Here is an interesting article in the New York Times about the subsidized bike rental system in Paris (HT to Briggs Armstrong).
Many of the specially designed bikes, which, when the system’s startup and maintenance expenses are included, cost $3,500 each, are showing up on black markets in Eastern Europe and northern Africa. Many others are being spirited away for urban joy rides, then ditched by roadsides, their wheels bent and tires stripped.
With 80 percent of the initial 20,600 bicycles stolen or damaged, the program’s organizers have had to hire several hundred people just to fix them. And along with the dent in the city-subsidized budget has been a blow to the Parisian psyche.
It would not have required a superhuman intelligence to anticipate this outcome.
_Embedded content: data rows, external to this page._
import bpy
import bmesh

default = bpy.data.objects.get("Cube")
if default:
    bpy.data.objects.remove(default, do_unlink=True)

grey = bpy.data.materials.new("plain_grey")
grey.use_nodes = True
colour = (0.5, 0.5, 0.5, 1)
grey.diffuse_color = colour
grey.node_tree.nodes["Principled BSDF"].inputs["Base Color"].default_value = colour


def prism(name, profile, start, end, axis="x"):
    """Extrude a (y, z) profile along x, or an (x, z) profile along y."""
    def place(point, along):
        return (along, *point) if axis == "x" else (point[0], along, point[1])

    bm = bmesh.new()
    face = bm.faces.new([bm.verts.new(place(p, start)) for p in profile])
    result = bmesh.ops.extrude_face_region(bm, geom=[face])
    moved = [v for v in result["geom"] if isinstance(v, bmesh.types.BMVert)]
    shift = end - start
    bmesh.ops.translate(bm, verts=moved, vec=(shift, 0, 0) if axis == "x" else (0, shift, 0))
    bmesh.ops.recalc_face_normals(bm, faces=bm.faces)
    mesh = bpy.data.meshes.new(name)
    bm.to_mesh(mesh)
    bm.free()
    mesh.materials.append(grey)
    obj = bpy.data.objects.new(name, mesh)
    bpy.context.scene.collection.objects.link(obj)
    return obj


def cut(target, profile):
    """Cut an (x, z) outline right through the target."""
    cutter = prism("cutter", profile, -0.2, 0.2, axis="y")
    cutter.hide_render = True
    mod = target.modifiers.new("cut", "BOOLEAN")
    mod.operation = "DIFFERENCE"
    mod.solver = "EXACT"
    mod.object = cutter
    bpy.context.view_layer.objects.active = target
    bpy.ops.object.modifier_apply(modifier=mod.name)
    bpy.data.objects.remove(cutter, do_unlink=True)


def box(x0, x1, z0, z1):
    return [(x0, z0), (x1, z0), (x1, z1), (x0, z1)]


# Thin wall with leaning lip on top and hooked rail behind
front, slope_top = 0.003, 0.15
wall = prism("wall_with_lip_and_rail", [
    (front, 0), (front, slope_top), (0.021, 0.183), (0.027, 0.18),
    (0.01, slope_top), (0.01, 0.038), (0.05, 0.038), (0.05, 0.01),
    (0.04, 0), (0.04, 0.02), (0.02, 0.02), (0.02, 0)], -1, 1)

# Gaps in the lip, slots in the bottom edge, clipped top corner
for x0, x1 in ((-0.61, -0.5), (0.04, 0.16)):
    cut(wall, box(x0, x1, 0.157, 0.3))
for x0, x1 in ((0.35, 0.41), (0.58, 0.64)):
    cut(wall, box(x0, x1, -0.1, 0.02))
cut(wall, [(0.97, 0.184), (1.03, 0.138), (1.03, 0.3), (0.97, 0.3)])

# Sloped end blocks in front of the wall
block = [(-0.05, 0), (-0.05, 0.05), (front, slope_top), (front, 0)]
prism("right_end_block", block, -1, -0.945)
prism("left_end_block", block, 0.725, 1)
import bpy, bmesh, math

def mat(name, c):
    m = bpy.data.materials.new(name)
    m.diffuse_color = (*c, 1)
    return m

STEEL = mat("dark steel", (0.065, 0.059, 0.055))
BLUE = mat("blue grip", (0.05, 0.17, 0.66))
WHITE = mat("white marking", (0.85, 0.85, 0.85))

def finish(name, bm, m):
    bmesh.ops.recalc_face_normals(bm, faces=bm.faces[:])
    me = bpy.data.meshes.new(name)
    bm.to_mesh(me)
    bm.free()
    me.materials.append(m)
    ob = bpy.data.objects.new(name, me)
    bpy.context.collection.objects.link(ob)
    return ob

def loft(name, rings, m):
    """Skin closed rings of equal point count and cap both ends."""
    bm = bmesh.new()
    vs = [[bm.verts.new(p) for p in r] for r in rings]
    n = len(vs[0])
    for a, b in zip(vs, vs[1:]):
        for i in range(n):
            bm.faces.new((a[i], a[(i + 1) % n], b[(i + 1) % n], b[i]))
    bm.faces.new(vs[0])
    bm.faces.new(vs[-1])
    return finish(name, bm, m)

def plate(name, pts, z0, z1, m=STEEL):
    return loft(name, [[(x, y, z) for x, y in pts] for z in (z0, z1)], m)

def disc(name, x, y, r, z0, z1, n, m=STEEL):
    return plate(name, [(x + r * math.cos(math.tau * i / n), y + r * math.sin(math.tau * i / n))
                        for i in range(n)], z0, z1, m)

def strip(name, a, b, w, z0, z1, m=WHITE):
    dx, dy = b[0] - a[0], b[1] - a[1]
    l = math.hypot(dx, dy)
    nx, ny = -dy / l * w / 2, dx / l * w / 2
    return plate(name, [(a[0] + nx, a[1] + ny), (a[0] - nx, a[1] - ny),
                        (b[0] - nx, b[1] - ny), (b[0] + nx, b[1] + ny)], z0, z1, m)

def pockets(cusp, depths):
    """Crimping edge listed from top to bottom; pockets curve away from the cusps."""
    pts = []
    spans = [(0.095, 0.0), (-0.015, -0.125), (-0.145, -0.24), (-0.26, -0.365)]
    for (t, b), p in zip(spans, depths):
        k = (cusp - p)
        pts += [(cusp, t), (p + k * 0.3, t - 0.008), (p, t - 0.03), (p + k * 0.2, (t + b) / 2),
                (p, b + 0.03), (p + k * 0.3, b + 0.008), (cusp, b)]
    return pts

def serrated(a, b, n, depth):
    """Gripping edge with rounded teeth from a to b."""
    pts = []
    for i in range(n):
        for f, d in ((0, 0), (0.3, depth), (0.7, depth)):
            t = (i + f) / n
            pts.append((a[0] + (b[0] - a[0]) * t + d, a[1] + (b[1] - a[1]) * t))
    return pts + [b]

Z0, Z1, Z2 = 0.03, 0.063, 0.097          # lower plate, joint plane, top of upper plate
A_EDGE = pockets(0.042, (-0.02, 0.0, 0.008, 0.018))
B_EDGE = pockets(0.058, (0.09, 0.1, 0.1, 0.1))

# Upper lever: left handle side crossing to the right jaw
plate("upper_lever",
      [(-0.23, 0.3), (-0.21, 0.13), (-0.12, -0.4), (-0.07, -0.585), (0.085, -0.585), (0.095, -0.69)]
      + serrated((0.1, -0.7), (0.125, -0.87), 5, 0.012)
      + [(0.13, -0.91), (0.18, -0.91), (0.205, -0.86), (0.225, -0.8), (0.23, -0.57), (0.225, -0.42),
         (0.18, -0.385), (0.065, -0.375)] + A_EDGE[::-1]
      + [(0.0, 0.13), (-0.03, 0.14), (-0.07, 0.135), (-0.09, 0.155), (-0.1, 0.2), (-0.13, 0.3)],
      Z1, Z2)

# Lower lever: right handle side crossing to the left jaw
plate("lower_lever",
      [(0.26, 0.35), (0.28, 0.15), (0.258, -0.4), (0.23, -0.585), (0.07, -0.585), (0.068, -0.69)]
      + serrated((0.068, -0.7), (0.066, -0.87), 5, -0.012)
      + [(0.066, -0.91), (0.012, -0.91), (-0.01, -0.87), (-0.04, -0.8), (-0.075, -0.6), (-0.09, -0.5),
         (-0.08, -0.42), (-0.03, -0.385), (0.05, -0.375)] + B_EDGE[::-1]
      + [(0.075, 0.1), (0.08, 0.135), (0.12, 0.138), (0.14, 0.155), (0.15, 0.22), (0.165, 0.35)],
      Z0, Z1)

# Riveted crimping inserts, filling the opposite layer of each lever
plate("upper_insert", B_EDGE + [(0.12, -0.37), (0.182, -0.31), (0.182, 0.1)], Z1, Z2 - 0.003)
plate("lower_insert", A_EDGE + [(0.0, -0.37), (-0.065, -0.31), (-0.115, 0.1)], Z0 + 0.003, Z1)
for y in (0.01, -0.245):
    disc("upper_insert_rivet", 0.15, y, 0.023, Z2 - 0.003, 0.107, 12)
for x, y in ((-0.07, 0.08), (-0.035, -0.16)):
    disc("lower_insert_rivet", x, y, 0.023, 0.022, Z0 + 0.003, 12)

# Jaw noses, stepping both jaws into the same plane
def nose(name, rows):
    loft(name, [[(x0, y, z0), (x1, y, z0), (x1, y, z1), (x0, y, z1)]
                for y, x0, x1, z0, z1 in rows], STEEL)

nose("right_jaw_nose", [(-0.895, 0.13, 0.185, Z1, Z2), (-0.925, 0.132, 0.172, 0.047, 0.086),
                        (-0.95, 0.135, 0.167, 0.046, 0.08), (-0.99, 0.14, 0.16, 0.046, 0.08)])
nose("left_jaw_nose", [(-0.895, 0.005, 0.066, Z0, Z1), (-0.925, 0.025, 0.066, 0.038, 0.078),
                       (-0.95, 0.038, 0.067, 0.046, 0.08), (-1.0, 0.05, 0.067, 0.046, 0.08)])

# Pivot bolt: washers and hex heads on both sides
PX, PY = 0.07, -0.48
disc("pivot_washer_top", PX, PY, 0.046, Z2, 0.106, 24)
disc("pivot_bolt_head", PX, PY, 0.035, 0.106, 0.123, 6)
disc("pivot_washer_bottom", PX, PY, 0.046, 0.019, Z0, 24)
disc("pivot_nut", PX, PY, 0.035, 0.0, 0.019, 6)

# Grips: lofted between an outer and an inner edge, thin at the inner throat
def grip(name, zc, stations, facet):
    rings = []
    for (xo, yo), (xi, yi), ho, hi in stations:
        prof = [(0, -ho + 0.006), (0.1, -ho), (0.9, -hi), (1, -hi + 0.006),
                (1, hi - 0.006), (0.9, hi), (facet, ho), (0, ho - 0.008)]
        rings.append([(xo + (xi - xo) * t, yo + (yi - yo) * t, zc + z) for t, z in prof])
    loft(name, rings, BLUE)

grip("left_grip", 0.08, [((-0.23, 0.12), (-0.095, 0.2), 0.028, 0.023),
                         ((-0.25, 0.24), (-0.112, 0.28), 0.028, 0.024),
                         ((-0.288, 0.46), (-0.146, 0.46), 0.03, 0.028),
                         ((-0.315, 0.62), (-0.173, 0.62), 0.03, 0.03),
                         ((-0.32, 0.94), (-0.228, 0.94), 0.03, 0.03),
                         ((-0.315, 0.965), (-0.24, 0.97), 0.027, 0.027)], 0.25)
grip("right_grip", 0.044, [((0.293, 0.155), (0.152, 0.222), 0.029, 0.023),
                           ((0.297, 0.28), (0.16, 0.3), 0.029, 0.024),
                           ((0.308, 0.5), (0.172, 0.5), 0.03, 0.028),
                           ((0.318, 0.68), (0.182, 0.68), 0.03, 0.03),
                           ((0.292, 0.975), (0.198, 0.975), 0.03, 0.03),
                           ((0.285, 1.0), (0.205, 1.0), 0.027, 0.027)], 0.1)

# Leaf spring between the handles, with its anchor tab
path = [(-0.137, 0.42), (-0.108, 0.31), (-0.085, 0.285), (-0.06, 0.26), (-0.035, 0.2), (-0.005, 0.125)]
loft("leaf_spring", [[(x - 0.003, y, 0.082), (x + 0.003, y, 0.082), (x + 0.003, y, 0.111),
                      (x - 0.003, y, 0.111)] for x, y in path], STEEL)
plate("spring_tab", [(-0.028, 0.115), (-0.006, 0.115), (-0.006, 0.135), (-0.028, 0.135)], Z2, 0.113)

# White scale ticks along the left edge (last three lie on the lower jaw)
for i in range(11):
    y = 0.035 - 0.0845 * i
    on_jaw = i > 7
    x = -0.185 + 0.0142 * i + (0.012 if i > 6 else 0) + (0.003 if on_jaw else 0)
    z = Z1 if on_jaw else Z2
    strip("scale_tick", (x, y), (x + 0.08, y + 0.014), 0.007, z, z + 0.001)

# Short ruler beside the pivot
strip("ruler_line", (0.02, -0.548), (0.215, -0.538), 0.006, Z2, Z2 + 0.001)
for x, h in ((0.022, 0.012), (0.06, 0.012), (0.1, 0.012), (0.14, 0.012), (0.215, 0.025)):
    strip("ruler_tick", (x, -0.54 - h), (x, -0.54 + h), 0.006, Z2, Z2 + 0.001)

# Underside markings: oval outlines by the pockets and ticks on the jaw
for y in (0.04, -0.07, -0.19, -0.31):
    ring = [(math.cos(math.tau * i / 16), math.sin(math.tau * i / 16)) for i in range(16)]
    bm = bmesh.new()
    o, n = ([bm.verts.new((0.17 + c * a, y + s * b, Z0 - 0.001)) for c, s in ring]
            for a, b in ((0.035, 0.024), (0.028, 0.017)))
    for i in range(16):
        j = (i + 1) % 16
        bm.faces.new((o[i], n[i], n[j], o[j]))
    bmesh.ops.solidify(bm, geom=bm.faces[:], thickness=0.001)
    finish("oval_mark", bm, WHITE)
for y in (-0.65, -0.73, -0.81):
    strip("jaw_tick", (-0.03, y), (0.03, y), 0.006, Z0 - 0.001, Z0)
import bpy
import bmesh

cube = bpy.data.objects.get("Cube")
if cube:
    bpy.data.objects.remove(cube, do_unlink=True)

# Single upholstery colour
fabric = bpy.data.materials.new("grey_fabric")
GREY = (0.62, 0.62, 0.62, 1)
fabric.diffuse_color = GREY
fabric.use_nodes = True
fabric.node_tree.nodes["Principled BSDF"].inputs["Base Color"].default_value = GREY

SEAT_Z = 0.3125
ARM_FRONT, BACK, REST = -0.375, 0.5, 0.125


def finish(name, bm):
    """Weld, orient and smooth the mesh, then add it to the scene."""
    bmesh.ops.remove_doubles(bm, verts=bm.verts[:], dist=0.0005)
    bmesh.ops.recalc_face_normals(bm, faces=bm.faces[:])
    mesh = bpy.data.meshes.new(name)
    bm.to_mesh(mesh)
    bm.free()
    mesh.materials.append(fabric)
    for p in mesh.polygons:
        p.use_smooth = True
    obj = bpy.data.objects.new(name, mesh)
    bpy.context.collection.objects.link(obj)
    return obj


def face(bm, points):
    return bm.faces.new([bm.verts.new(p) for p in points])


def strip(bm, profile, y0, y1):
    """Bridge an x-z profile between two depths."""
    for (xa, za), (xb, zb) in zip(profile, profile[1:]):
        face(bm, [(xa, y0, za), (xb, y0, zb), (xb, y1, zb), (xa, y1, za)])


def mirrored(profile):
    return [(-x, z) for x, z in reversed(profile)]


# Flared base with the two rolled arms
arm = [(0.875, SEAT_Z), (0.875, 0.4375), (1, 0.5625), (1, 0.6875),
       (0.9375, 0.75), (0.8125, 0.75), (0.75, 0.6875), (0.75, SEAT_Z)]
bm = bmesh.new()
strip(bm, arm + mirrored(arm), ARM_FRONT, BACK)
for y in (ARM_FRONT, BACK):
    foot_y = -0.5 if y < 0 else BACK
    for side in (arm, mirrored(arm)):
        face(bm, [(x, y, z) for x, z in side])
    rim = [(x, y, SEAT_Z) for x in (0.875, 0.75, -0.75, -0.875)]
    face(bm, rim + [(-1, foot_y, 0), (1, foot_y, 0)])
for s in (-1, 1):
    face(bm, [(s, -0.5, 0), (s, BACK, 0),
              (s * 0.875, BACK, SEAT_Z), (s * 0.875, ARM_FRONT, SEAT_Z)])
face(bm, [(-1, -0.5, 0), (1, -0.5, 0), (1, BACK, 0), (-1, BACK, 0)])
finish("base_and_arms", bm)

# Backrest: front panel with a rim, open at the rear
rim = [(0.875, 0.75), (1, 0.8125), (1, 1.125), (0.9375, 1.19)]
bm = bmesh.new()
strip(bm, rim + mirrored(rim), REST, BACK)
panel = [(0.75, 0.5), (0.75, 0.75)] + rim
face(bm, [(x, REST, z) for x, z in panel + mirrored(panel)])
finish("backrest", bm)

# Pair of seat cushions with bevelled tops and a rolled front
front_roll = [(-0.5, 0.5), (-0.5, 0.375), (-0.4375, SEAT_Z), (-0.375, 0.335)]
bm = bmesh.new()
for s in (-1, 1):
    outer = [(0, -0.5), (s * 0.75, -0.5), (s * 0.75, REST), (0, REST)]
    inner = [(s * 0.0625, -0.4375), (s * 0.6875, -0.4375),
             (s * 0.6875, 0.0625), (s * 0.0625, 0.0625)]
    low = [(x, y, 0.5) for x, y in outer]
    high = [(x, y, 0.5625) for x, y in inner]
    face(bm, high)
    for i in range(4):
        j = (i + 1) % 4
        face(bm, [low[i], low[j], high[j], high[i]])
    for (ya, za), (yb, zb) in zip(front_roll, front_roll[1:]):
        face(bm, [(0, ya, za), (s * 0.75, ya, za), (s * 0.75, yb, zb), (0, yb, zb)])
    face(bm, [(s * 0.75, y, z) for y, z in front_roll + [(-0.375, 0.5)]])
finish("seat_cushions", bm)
One can rent a bike for a price of one euro for a day. One does not have to show any responsible employee that the bike is returned, more or less, in the same shape as taken. And this rental service is offered in the biggest city of the country – where vandals or careless people are no less anonymous than anybody else and will accordingly be relatively shielded from disapproval (assuming anyone would even pay attention). How could one not expect some variant of the “tragedy of the commons“?